-- WHAT NEEDS TO BE DONE --
If a line in the entries below holds the string "Principled", copy it.

-- EXERCISE MATERIAL --
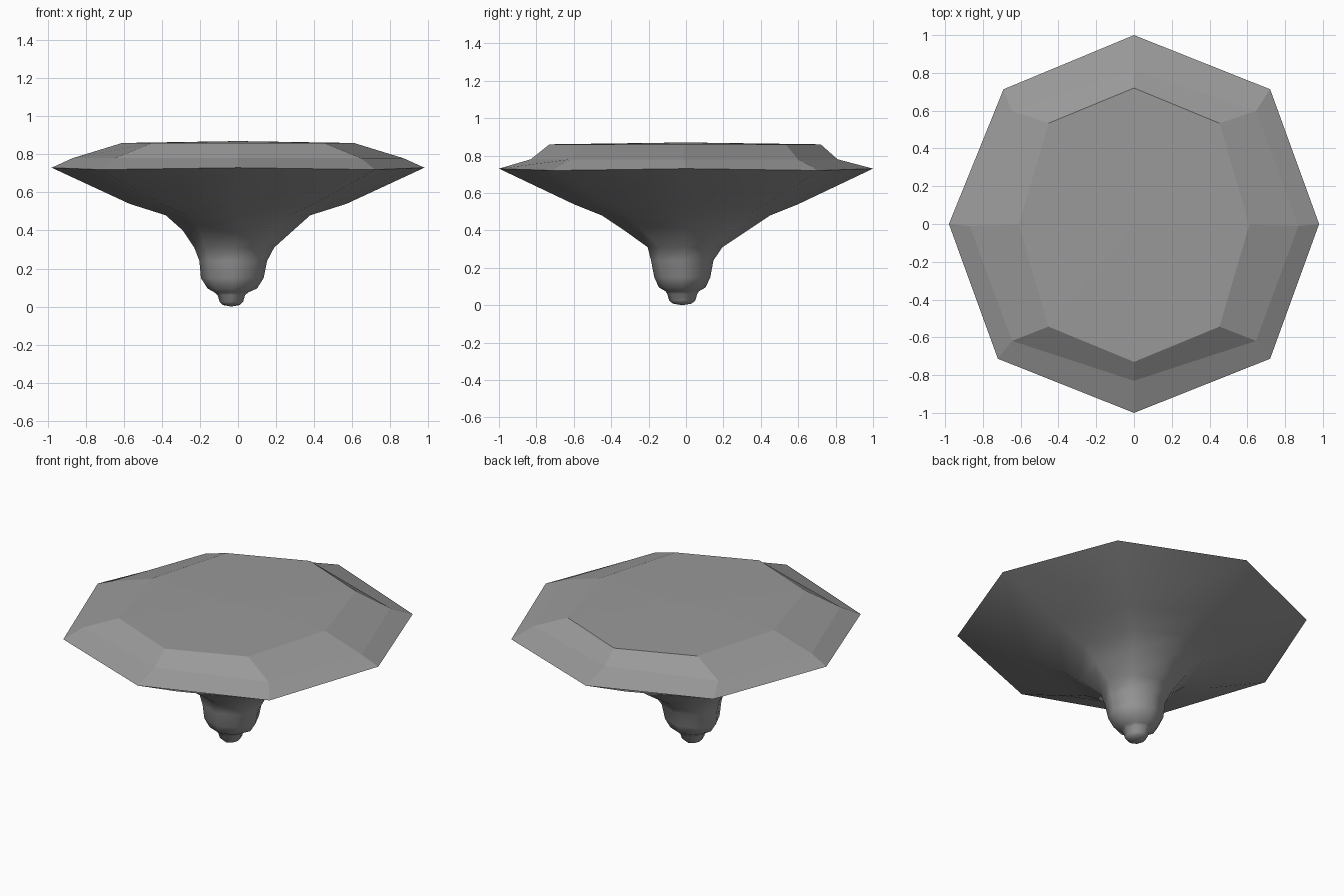
import bpy, bmesh, math

cube = bpy.data.objects.get("Cube")
if cube:
    bpy.data.objects.remove(cube, do_unlink=True)

SIDES = 8

# One flat grey for the whole body
grey = bpy.data.materials.new("plain grey")
grey.use_nodes = True
colour = (0.32, 0.32, 0.32, 1)
grey.diffuse_color = colour
grey.node_tree.nodes["Principled BSDF"].inputs["Base Color"].default_value = colour


def ring(bm, cx, cy, rx, ry, z, diagonal=1.0):
    """Eight-sided ring; diagonal scales the corners between the axes."""
    verts = []
    for i in range(SIDES):
        a = math.tau * i / SIDES
        k = diagonal if i % 2 else 1.0
        verts.append(bm.verts.new((cx + rx * k * math.cos(a), cy + ry * k * math.sin(a), z)))
    return verts


def bridge(bm, low, high, smooth):
    for i in range(SIDES):
        j = (i + 1) % SIDES
        bm.faces.new((low[i], low[j], high[j], high[i])).smooth = smooth


def cap(bm, verts, centre, smooth):
    apex = bm.verts.new(centre)
    for i in range(SIDES):
        bm.faces.new((verts[i], verts[(i + 1) % SIDES], apex)).smooth = smooth


bm = bmesh.new()

# Tip, knob and flared underside: centre x, centre y, radius x, radius y, z
under = [
    (-0.035, -0.02, 0.045, 0.05, 0.008),
    (-0.035, -0.02, 0.062, 0.07, 0.025),
    (-0.035, -0.02, 0.072, 0.08, 0.06),
    (-0.035, -0.02, 0.09, 0.09, 0.075),
    (-0.03, -0.02, 0.13, 0.125, 0.095),
    (-0.03, -0.02, 0.165, 0.15, 0.15),
    (-0.025, -0.02, 0.178, 0.167, 0.24),
    (-0.02, -0.005, 0.21, 0.2, 0.31),
    (0, 0, 0.29, 0.33, 0.4),
    (0, 0, 0.38, 0.45, 0.48),
    (0, 0, 0.57, 0.6, 0.54),
]
rings = [ring(bm, *row) for row in under]

# Rim, with its slightly uneven back corner
rim = ring(bm, 0, 0, 0.98, 1.0, 0.73, 1.04)
rim[3].co.x += 0.03
rim[3].co.z -= 0.01
for i in (1, 5, 7):
    rim[i].co.z -= 0.01
for i in range(1, SIDES, 2):
    rim[i].co.y *= 0.97
rings.append(rim)
for low, high in zip(rings, rings[1:]):
    bridge(bm, low, high, True)
cap(bm, rings[0][::-1], (-0.035, -0.02, 0), True)

# Faceted crown
shoulder = ring(bm, 0, -0.01, 0.87, 0.82, 0.78, 1.05)
table = ring(bm, 0, -0.005, 0.61, 0.725, 0.86, 1.05)
bridge(bm, rim, shoulder, False)
bridge(bm, shoulder, table, False)
cap(bm, table, (0, 0, 0.87), False)

# Crisp edge around the rim
for i in range(SIDES):
    bm.edges.get((rim[i], rim[(i + 1) % SIDES])).smooth = False

bmesh.ops.recalc_face_normals(bm, faces=bm.faces[:])
mesh = bpy.data.meshes.new("spinning_top")
bm.to_mesh(mesh)
bm.free()
mesh.materials.append(grey)
body = bpy.data.objects.new("spinning_top", mesh)
bpy.context.collection.objects.link(body)
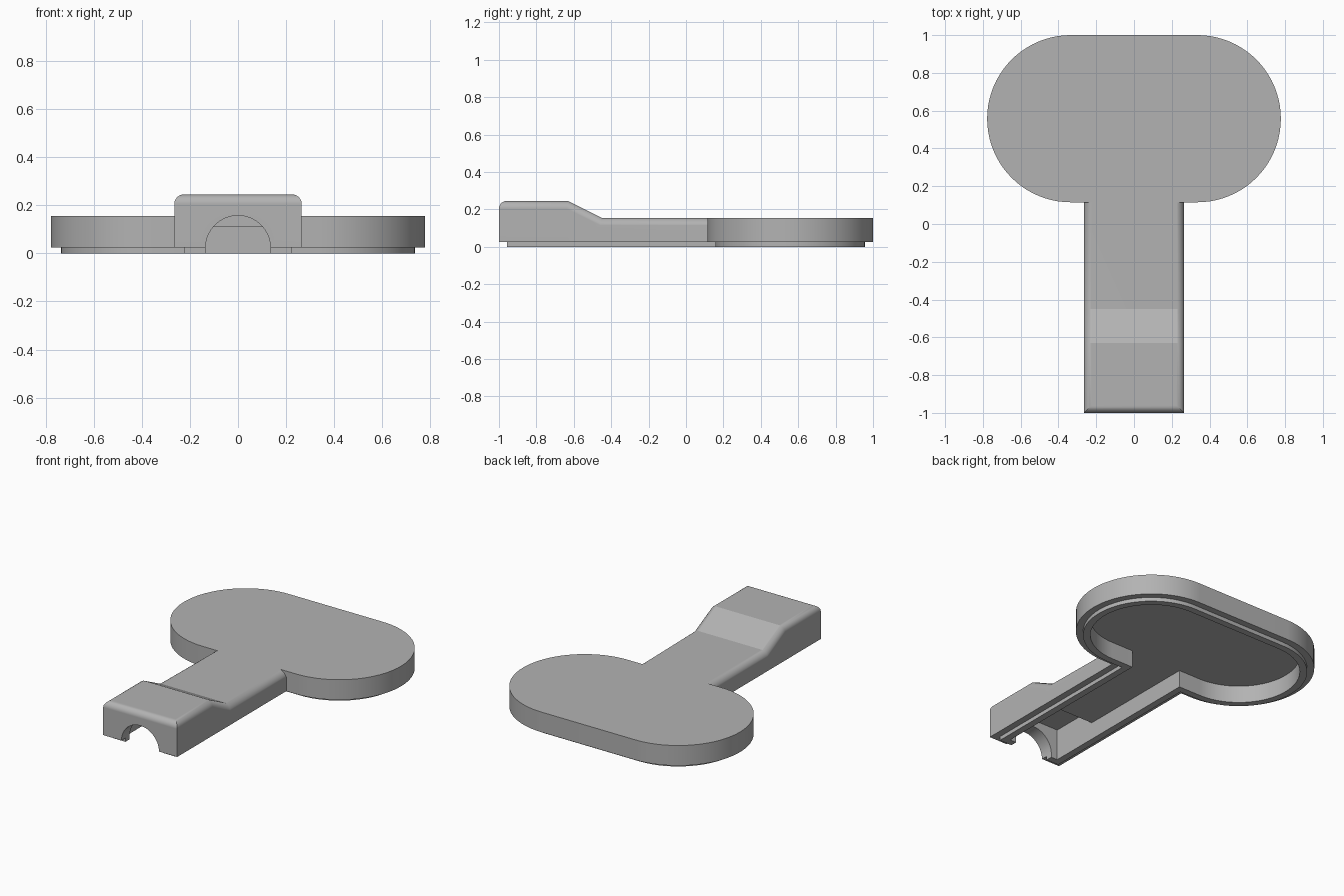
import bpy
import bmesh
from math import cos, sin, pi, radians

old = bpy.data.objects.get("Cube")
if old:
    bpy.data.objects.remove(old, do_unlink=True)

HEAD_Y, HEAD_R, HEAD_X = 0.5575, 0.4425, 0.335   # rounded head
STEM_W = 0.265                                   # stem half width
ARC = 40

grey = bpy.data.materials.new("plain_grey")
grey.use_nodes = True
grey.diffuse_color = (0.45, 0.45, 0.45, 1)
grey.node_tree.nodes["Principled BSDF"].inputs["Base Color"].default_value = grey.diffuse_color


def add_object(name, bm):
    bmesh.ops.recalc_face_normals(bm, faces=bm.faces)
    mesh = bpy.data.meshes.new(name)
    bm.to_mesh(mesh)
    bm.free()
    mesh.materials.append(grey)
    obj = bpy.data.objects.new(name, mesh)
    bpy.context.collection.objects.link(obj)
    return obj


def paddle(name, inset, z0, top, breaks=(), fillet=0):
    """Head-and-stem outline, inset and extruded; breaks are (y, z) bends of the stem top."""
    w, r = STEM_W - inset, HEAD_R - inset
    stem = [(-1 + inset, breaks[0][1] if breaks else top), *breaks, (HEAD_Y - r, top)]
    half = [(w, y, z) for y, z in stem]
    for i in range(ARC + 1):
        a = -pi / 2 + pi * i / ARC
        half.append((HEAD_X + r * cos(a), HEAD_Y + r * sin(a), top))
    ring = half + [(-x, y, z) for x, y, z in reversed(half)]
    bm = bmesh.new()
    up = [bm.verts.new(p) for p in ring]
    low = [bm.verts.new((x, y, z0)) for x, y, z in ring]
    n, k = len(ring), len(stem) - 1
    for i in range(n):
        j = (i + 1) % n
        bm.faces.new((low[i], low[j], up[j], up[i]))
    bm.faces.new(low[::-1])
    bm.faces.new(up[k:n - k])
    for i in range(k):
        bm.faces.new((up[i], up[i + 1], up[n - 2 - i], up[n - 1 - i]))
    if fillet:
        rim = [bm.edges.get((up[i], up[(i + 1) % n])) for i in range(n)]
        bmesh.ops.bevel(bm, geom=rim, offset=fillet, segments=6, profile=0.5,
                        affect='EDGES', clamp_overlap=False)
    return add_object(name, bm)


def prism_y(name, section, y0, y1):
    """Extrude an (x, z) section along y."""
    bm = bmesh.new()
    face = bm.faces.new([bm.verts.new((x, y0, z)) for x, z in section])
    geom = bmesh.ops.extrude_face_region(bm, geom=[face])["geom"]
    bmesh.ops.translate(bm, vec=(0, y1 - y0, 0),
                        verts=[v for v in geom if isinstance(v, bmesh.types.BMVert)])
    return add_object(name, bm)


def combine(target, other, operation):
    mod = target.modifiers.new(operation, 'BOOLEAN')
    mod.operation, mod.solver, mod.object = operation, 'EXACT', other
    bpy.context.view_layer.objects.active = target
    bpy.ops.object.modifier_apply(modifier=mod.name)
    bpy.data.objects.remove(other, do_unlink=True)


# Outer cover with raised front end
shell = paddle("cover_shell", 0, 0.025, 0.155, [(-0.63, 0.245), (-0.45, 0.155)], 0.04)

# Locating lip under the rim
combine(shell, paddle("lip", 0.042, 0, 0.06), 'UNION')

# Hollow interior, deeper under the raised end
combine(shell, paddle("cavity", 0.085, -0.1, 0.11), 'DIFFERENCE')
w = STEM_W - 0.085
combine(shell, prism_y("deep_cavity", [(-w, -0.1), (w, -0.1), (w, 0.2), (-w, 0.2)],
                       -0.915, -0.6), 'DIFFERENCE')

# Arched opening through the front wall
arch = [(0.135 * cos(pi * i / 32), 0.022 + 0.135 * sin(pi * i / 32)) for i in range(33)]
arch += [(-0.135, -0.1), (0.135, -0.1)]
combine(shell, prism_y("arch_cutter", arch, -1.1, -0.85), 'DIFFERENCE')

# Smooth fillets, crisp edges
bpy.ops.object.select_all(action='DESELECT')
shell.select_set(True)
bpy.context.view_layer.objects.active = shell
bpy.ops.object.shade_smooth_by_angle(angle=radians(25))
weighted = shell.modifiers.new("weighted_normals", 'WEIGHTED_NORMAL')
weighted.keep_sharp = True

-- RESPONSE TO THIS EXERCISE --
grey.node_tree.nodes["Principled BSDF"].inputs["Base Color"].default_value = colour
grey.node_tree.nodes["Principled BSDF"].inputs["Base Color"].default_value = grey.diffuse_color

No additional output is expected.